A claim of Self-Defense does not protect you from criminal prosecution in that case ---- if you instigated the threat against yourself by attempting non-lethal force, Then the option of claiming self-defense is no longer available, So this is even worse.... you would be putting yourself in danger with no lawful option to use lethal force if the criminal changes his mind and decides to kill.

Comment Re: "...the same as trespassing." (Score 1) 1176 1176

If someone throws a ball onto (or over) your property, is that person tresspassing?

If they intentionally threw it over, then it is an infringement. If they threw it over and they broke something, then they are responsible to pay for damages.

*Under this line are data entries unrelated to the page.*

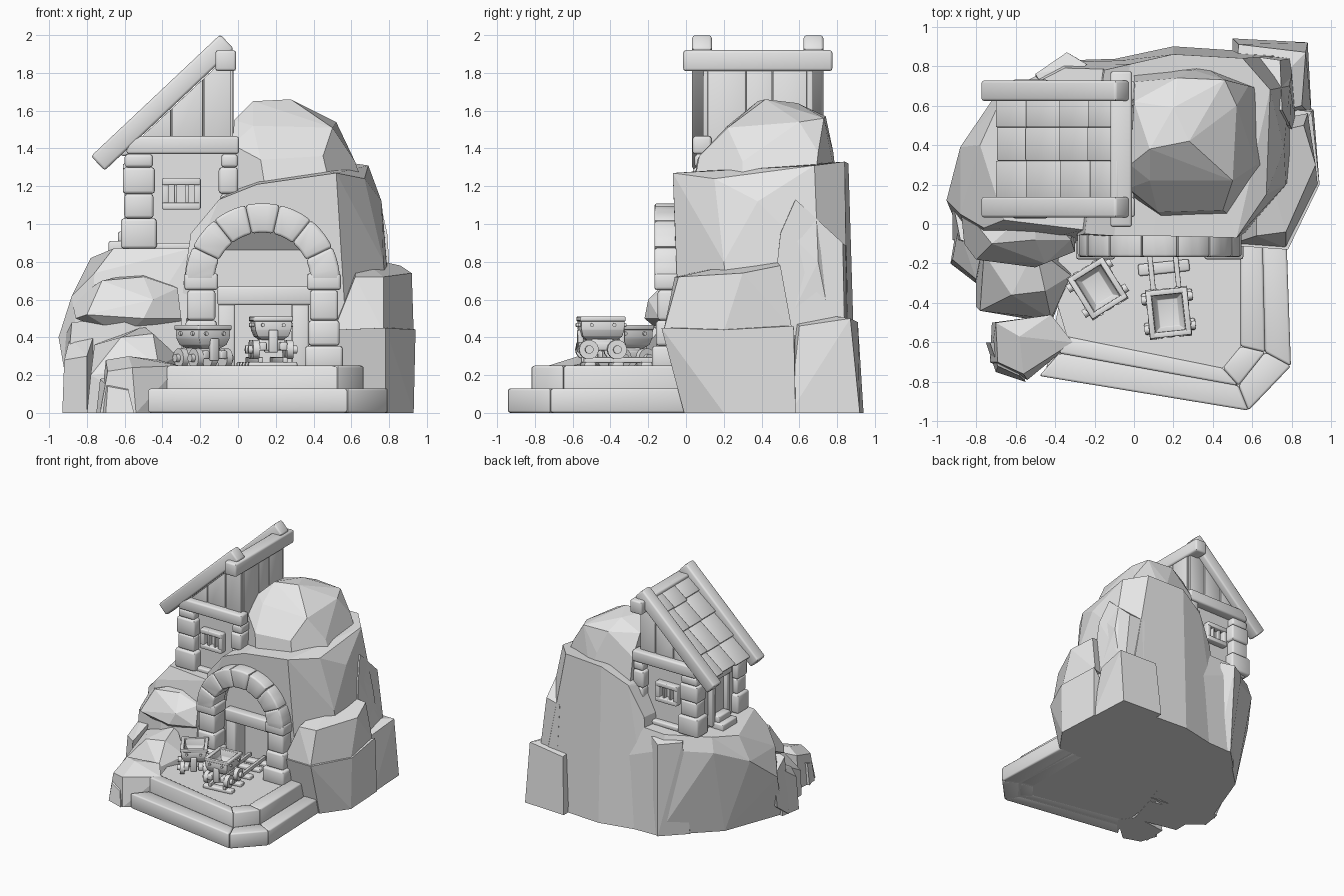
import bpy, bmesh, math, random
from mathutils import Matrix

if "Cube" in bpy.data.objects:
    bpy.data.objects.remove(bpy.data.objects["Cube"])

random.seed(4)
grey = bpy.data.materials.new("stone_grey")
grey.diffuse_color = (0.8, 0.8, 0.8, 1)
grey.use_nodes = True
grey.node_tree.nodes["Principled BSDF"].inputs["Base Color"].default_value = grey.diffuse_color


def finish(name, bm, mat=None, bevel=0.0, smooth=True):
    """Bevel, place and link a bmesh as a named object."""
    bmesh.ops.recalc_face_normals(bm, faces=bm.faces)
    if bevel:
        bmesh.ops.bevel(bm, geom=bm.edges[:], offset=bevel, segments=2,
                        profile=0.5, affect='EDGES', clamp_overlap=True)
    if mat:
        bm.transform(mat)
    for f in bm.faces:
        f.smooth = smooth
    me = bpy.data.meshes.new(name)
    bm.to_mesh(me)
    bm.free()
    me.materials.append(grey)
    if smooth:
        me.set_sharp_from_angle(angle=math.radians(46))
    ob = bpy.data.objects.new(name, me)
    bpy.context.collection.objects.link(ob)
    return ob


def box(name, size, loc, ry=0.0, bevel=0.012, mat=Matrix()):
    bm = bmesh.new()
    bmesh.ops.create_cube(bm, size=1)
    bm.transform(Matrix.Diagonal((*size, 1)))
    return finish(name, bm, mat @ Matrix.Translation(loc) @ Matrix.Rotation(ry, 4, 'Y'), bevel)


def span(name, x, y, z, bevel=0.012, mat=Matrix()):
    """Box given by its ranges on each axis."""
    r = (x, y, z)
    return box(name, [b - a for a, b in r], [(a + b) / 2 for a, b in r], bevel=bevel, mat=mat)


def prism(name, pts, a, b, axis='Y', bevel=0.0, smooth=True):
    """Outline in xz pushed along y, or in xy pushed along z."""
    bm = bmesh.new()
    put = (lambda p, h: (p[0], h, p[1])) if axis == 'Y' else (lambda p, h: (p[0], p[1], h))
    lo = [bm.verts.new(put(p, a)) for p in pts]
    hi = [bm.verts.new(put(p, b)) for p in pts]
    bm.faces.new(lo)
    bm.faces.new(hi[::-1])
    for i in range(len(pts)):
        j = (i + 1) % len(pts)
        bm.faces.new((lo[i], lo[j], hi[j], hi[i]))
    return finish(name, bm, None, bevel, smooth)


def rock(name, pts):
    """Faceted boulder: convex hull of a few corner points."""
    bm = bmesh.new()
    for p in pts:
        bm.verts.new(p)
    res = bmesh.ops.convex_hull(bm, input=bm.verts[:])
    dead = {v for v in res['geom_interior'] + res['geom_unused'] if isinstance(v, bmesh.types.BMVert)}
    bmesh.ops.delete(bm, geom=list(dead), context='VERTS')
    bmesh.ops.dissolve_limit(bm, angle_limit=math.radians(6), verts=bm.verts[:], edges=bm.edges[:])
    return finish(name, bm, smooth=False)


def cylinder(name, r, depth, loc, axis, mat=Matrix()):
    bm = bmesh.new()
    bmesh.ops.create_cone(bm, cap_ends=True, segments=14, radius1=r, radius2=r, depth=depth)
    return finish(name, bm, mat @ Matrix.Translation(loc) @ Matrix.Rotation(math.pi / 2, 4, axis))


# --- hill rocks ---
hill = rock("hill_body", [
    (-.33, 0, 0), (.6, -.02, 0), (.85, .3, 0), (.8, .86, 0), (.2, .9, 0), (-.22, .81, 0),
    (-.29, -.06, .68), (.5, -.08, .72), (.77, .2, .8), (.79, .7, .8),
    (-.25, -.05, .95), (-.1, -.06, 1.13), (.1, -.06, 1.21), (.52, -.07, 1.27), (.67, .15, 1.24),
    (.76, .38, 1.12), (.69, .68, 1.31), (.55, .84, 1.33), (.2, .86, 1.32), (-.02, .81, 1.2), (-.15, .78, .95)])
rock("hill_dome", [
    (-.03, .15, 1.1), (.15, .03, 1.15), (.5, .03, 1.15), (.7, .3, 1.1), (.66, .68, 1.2), (.35, .8, 1.2), (0, .77, 1.1),
    (-.03, .18, 1.42), (.12, .06, 1.34), (.45, .07, 1.36), (.62, .3, 1.33), (.58, .7, 1.38), (.3, .78, 1.38), (0, .72, 1.4),
    (-.02, .3, 1.55), (.08, .22, 1.52), (.5, .22, 1.51), (.52, .6, 1.54), (.46, .73, 1.56), (.22, .74, 1.57), (0, .62, 1.57),
    (.08, .38, 1.65), (.28, .42, 1.66), (.2, .59, 1.64)])
rock("house_plateau", [
    (-.88, -.05, 0), (-.82, .1, 0), (-.69, .46, 0), (-.31, .83, 0), (0, .84, 0), (-.3, -.12, 0), (-.8, -.15, 0),
    (-.95, .12, .4), (-.88, .39, .62), (-.88, .05, .62), (-.71, .64, .74), (-.36, .82, .74), (0, .83, .6),
    (-.66, .02, .87), (-.78, .4, .82), (-.68, .62, .86), (-.35, .79, .86), (0, .78, .87), (-.25, -.03, .87), (-.76, -.02, .74)])
rock("plateau_ledge", [
    (-.88, .1, .6), (-.86, -.1, .5), (-.8, -.18, .52), (-.5, -.22, .5), (-.3, -.14, .5), (-.45, -.2, .6),
    (-.72, -.1, .7), (-.5, -.08, .72), (-.32, -.08, .66), (-.5, .1, .75), (-.6, -.1, .4), (-.3, 0, .4)])
rock("ledge_foot", [
    (-.92, -.08, 0), (-.3, -.15, 0), (-.88, -.08, .48), (-.6, -.18, .5), (-.3, -.12, .5), (-.92, .12, .4), (-.3, .2, .4),
    (-.6, -.2, 0), (-.9, .05, .1)])
rock("right_boulder", [
    (.48, -.01, 0), (.78, -.01, 0), (.93, .2, 0), (.91, .58, 0), (.6, .6, 0),
    (.5, -.11, .44), (.78, -.13, .45), (.94, .2, .44), (.9, .57, .46)])
rock("right_upper_boulder", [
    (.5, -.1, .42), (.77, -.12, .43), (.93, .2, .43), (.88, .56, .45), (.55, .5, .42), (.62, -.06, .72),
    (.77, -.04, .72), (.92, .3, .74), (.86, .5, .78), (.63, .45, .83)])
rock("back_right_boulder", [
    (.5, .94, 0), (.88, .92, 0), (.9, .55, 0), (.5, .5, 0), (.53, .91, .48), (.87, .87, .5), (.85, .6, .46), (.5, .5, .55)])
rock("back_upper_boulder", [
    (.62, .86, .4), (.8, .84, .4), (.82, .45, .5), (.6, .85, .88), (.74, .83, .9), (.79, .5, .95), (.75, .58, 1.13), (.5, .5, 1)])
rock("back_left_boulder", [
    (-.32, .84, 0), (-.5, .66, 0), (-.22, .8, 0), (-.34, .87, .8), (-.5, .76, .82), (-.24, .81, .82), (-.4, .6, .84), (-.4, .5, 0)])
rock("left_front_boulder", [
    (-.8, -.42, 0), (-.42, -.5, 0), (-.33, -.2, 0), (-.8, -.1, 0), (-.78, -.44, .2), (-.42, -.48, .25),
    (-.32, -.26, .3), (-.76, -.15, .36), (-.62, -.36, .4), (-.45, -.34, .42), (-.5, -.12, .46)])
rock("left_small_boulder", [
    (-.93, -.2, 0), (-.8, -.3, 0), (-.75, -.05, 0), (-.9, -.02, 0), (-.92, -.18, .28), (-.8, -.28, .3), (-.76, -.08, .42), (-.89, -.02, .4)])
rock("step_boulder", [
    (-.73, -.7, 0), (-.54, -.79, 0), (-.33, -.6, 0), (-.42, -.47, 0), (-.72, -.5, 0), (-.69, -.7, .22),
    (-.56, -.76, .24), (-.31, -.6, .25), (-.42, -.46, .28), (-.58, -.57, .3), (-.7, -.5, .28)])
rock("step_chip", [
    (-.75, -.6, 0), (-.7, -.75, 0), (-.55, -.8, 0), (-.6, -.6, 0), (-.73, -.6, .18), (-.69, -.72, .14), (-.58, -.77, .12), (-.6, -.6, .2)])

# --- mine opening carved into the hill ---
CX, CZ = .13, .70
arch = [(CX + .27 * math.cos(math.pi * i / 12), CZ + .27 * math.sin(math.pi * i / 12)) for i in range(13)]
cutters = [prism("cut_recess", [(CX + .27, .1)] + arch + [(CX - .27, .1)], -.4, .04, smooth=False),
           prism("cut_tunnel", [(-.02, .1), (.28, .1), (.28, .58), (-.02, .58)], -.3, .12, smooth=False)]
for c in cutters:
    m = hill.modifiers.new("cut", 'BOOLEAN')
    m.object, m.operation, m.solver = c, 'DIFFERENCE', 'EXACT'
    bpy.context.view_layer.objects.active = hill
    bpy.ops.object.modifier_apply(modifier=m.name)
    bpy.data.objects.remove(c)
rock("recess_ceiling", [(CX + s * .26, y, z) for s in (-1, 1) for y, z in ((-.05, .975), (.05, .85), (.06, .975))])

# --- door frame and stone arch ---
span("door_lintel", (-.11, .39), (-.03, .06), (.57, .67))
for x in (-.06, .33):
    span("door_post", (x - .045, x + .045), (-.02, .06), (.2, .58))
N = 7
for i in range(N):
    arc = [math.pi * (i + k / 3) / N for k in range(4)]
    ring = [(CX + r * math.cos(a), CZ + r * math.sin(a)) for r, seq in ((.41, arc), (.255, arc[::-1])) for a in seq]
    prism("arch_stone", ring, -.168, .0, bevel=.014)
for s in (-1, 1):
    for z0, z1, w in ((.23, .355, .2), (.355, .49, .165), (.49, .65, .15), (.65, .74, .18)):
        x = CX + s * .325
        span("arch_pillar_stone", (x - w / 2, x + w / 2), (-.15 - (w - .15) * .6, 0), (z0, z1), .016)

# --- entrance steps ---
low = [(-.48, -.77), (.58, -.945), (.795, -.72), (.77, 0)]
up = [(-.38, -.655), (.53, -.82), (.665, -.65), (.65, 0)]
inn = [(-.34, -.57), (.45, -.73), (.54, -.62), (.54, 0)]
for name, o, n, h in (("lower_step", low, up, .13), ("upper_step", up, inn, .25)):
    for i in range(3):
        prism(name, [o[i], o[i + 1], n[i + 1], n[i]], 0, h, 'Z', .012)
prism("landing_floor", inn + [(.5, .1), (-.3, .1), (-.42, -.3)], .002, .24, 'Z', smooth=False)
prism("step_core", [(-.45, -.76), (.57, -.925), (.775, -.71), (.75, 0), (-.3, 0)], .001, .1, 'Z', smooth=False)

# --- rails ---
track = Matrix.Translation((.17, -.4, 0)) @ Matrix.Rotation(math.radians(6), 4, 'Z')
for x in (-.065, .065):
    span("rail", (x - .013, x + .013), (-.15, .5), (.265, .295), .004, track)
for y in (-.12, .03, .18, .33, .45):
    span("sleeper", (-.13, .13), (y - .03, y + .03), (.235, .27), .01, track)


def cart(mat):
    """Open rounded tub on four wheels."""
    bm = bmesh.new()
    rings = []
    for hx, hy, z in ((.055, .08, .385), (.082, .105, .405), (.096, .114, .44), (.1, .117, .5),
                      (.076, .092, .5), (.072, .09, .45), (.05, .07, .41)):
        rings.append([bm.verts.new((sx * hx, sy * hy, z)) for sx, sy in ((-1, -1), (1, -1), (1, 1), (-1, 1))])
    for a, b in zip(rings, rings[1:]):
        for i in range(4):
            j = (i + 1) % 4
            bm.faces.new((a[i], a[j], b[j], b[i]))
    bm.faces.new(rings[0])
    bm.faces.new(rings[-1])
    finish("cart_tub", bm, mat, .003)
    for s in (-1, 1):
        span("cart_rim", (s * .092 - .014, s * .092 + .014), (-.12, .12), (.485, .51), .005, mat)
        span("cart_rim", (-.104, .104), (s * .107 - .014, s * .107 + .014), (.485, .51), .005, mat)
        span("cart_chassis", (s * .055 - .02, s * .055 + .02), (-.125, .125), (.33, .375), .008, mat)
        span("cart_bracket", (-.024, .024), (s * .11 - .015, s * .11 + .015), (.32, .44), .006, mat)
        for t in (-1, 1):
            cylinder("cart_wheel", .052, .035, (s * .09, t * .075, .335), 'Y', mat)
            cylinder("cart_hub", .022, .03, (s * .115, t * .075, .335), 'Y', mat)
            cylinder("cart_rivet", .01, .02, (s * .1, t * .06, .465), 'Y', mat)
            cylinder("cart_rivet", .01, .02, (s * .055, t * .118, .465), 'X', mat)
    span("cart_axle_beam", (-.07, .07), (-.06, .06), (.33, .39), .008, mat)


cart(Matrix.Translation((.175, -.45, 0)) @ Matrix.Rotation(math.radians(6), 4, 'Z'))
cart(Matrix.Translation((-.185, -.325, -.045)) @ Matrix.Rotation(math.radians(32), 4, 'Z'))

# --- hut walls ---
YC = .38
roof_z = lambda x: 1.965 + (x + .06) * .941 - .08
prism("hut_wall", [(-.56, .8), (-.035, .8), (-.035, 1.86), (-.06, roof_z(-.06)), (-.56, roof_z(-.56))], .11, .65, smooth=False)
for s in (-1, 1):
    y = YC + s * .275
    for x0, x1 in ((-.56, -.35), (-.35, -.18), (-.18, -.03)):
        prism("gable_board", [(x0, 1.4), (x1 - .006, 1.4), (x1 - .006, roof_z(x1 - .006)), (x0, roof_z(x0))],
              y - .012 - random.random() * .008, y + .018, bevel=.004)
    span("gable_beam", (-.59, .005), (y + s * .02 - .05, y + s * .02 + .05), (1.37, 1.465), .014)
    # corner stones
    for z0, z1, w in ((.87, 1.03, .19), (1.03, 1.16, .155), (1.16, 1.3, .17), (1.3, 1.37, .15)):
        for x0, x1 in ((-.525 - w / 2, -.525 + w / 2), (-w * .6, 0)):
            span("corner_stone", (x0, x1), (y - w * .4, y + w * .4), (z0, z1), .016)
    # barred window
    yw = y + s * .015
    for x in (-.385, -.215):
        span("window_post", (x - .018, x + .018), (yw - .03, yw + .03), (1.08, 1.24), .006)
    for z in (1.095, 1.225):
        span("window_rail", (-.4, -.2), (yw - .035, yw + .035), (z - .018, z + .018), .006)
    for x in (-.33, -.27):
        span("window_bar", (x - .008, x + .008), (yw - .02, yw + .02), (1.1, 1.23), .003)
    span("hut_plinth", (-.6, -.01), (y - .04, y + .04), (.86, .9), .01)
for y0, y1 in ((.115, .32), (.32, .46), (.46, .645)):
    span("side_board", (-.05, -.018 - random.random() * .008), (y0, y1 - .005), (1.2, 1.84), .005)
span("eave_beam", (-.62, -.54), (.08, .68), (1.36, 1.42), .012)

# --- hut side door and its steps ---
for y in (YC - .1, YC + .1):
    span("side_door_post", (-.6, -.54), (y - .025, y + .025), (.88, 1.28), .008)
span("side_door_lintel", (-.61, -.54), (YC - .14, YC + .14), (1.26, 1.32), .008)
span("side_door", (-.57, -.55), (YC - .08, YC + .08), (.88, 1.26), .004)
span("door_step", (-.685, -.56), (YC - .1, YC + .1), (.84, .91), .01)
span("door_step", (-.635, -.56), (YC - .08, YC + .08), (.9, .96), .01)

# --- lean-to roof ---
ANG = math.atan2(.645, .685)
for y in (YC - .295, YC + .295):
    box("rafter", (.94, .105, .105), (-.4, y, 1.643), -ANG, .014)
span("ridge_beam", (-.12, -.01), (-.015, .775), (1.81, 1.92), .014)
roof = Matrix.Translation((-.4, YC, 1.643)) @ Matrix.Rotation(-ANG, 4, 'Y')
for row in range(4):
    for y0, y1 in ((-.25, -.06), (-.06, .11), (.11, .25)):
        a = -.4 + row * .212 + random.uniform(-.015, .015)
        b = min(-.4 + row * .212 + .24, .42)
        box("roof_shingle", (b - a, y1 - y0, .025), ((a + b) / 2, (y0 + y1) / 2, -.015), .1, .006, roof)
box("roof_deck", (.8, .5, .02), (0.01, 0, -.042), 0, .004, roof)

If they threw a ball onto your property then ran onto your property to attempt to go retrieve it, THEN they are trespassing, especially if they went over a fence or other obstructions at your perimeter to walk onto your property.

Comment Re:Third Dimension (Score 1) 1176 1176

That is too high.

Say instead: up to the level of commercial aircraft UNLESS the operator is a licensed airplane or helicopter pilot, or explicit permission is obtained from property owner in advance.

Also, the manufacturers should be required to adopt a standard that allows a property owner to place beacons at corners of their property and automatically deny entry to all automatic drones.

The opposite of a correct statement is a false statement. But the opposite of a profound truth may well be another profound truth. -- Niels Bohr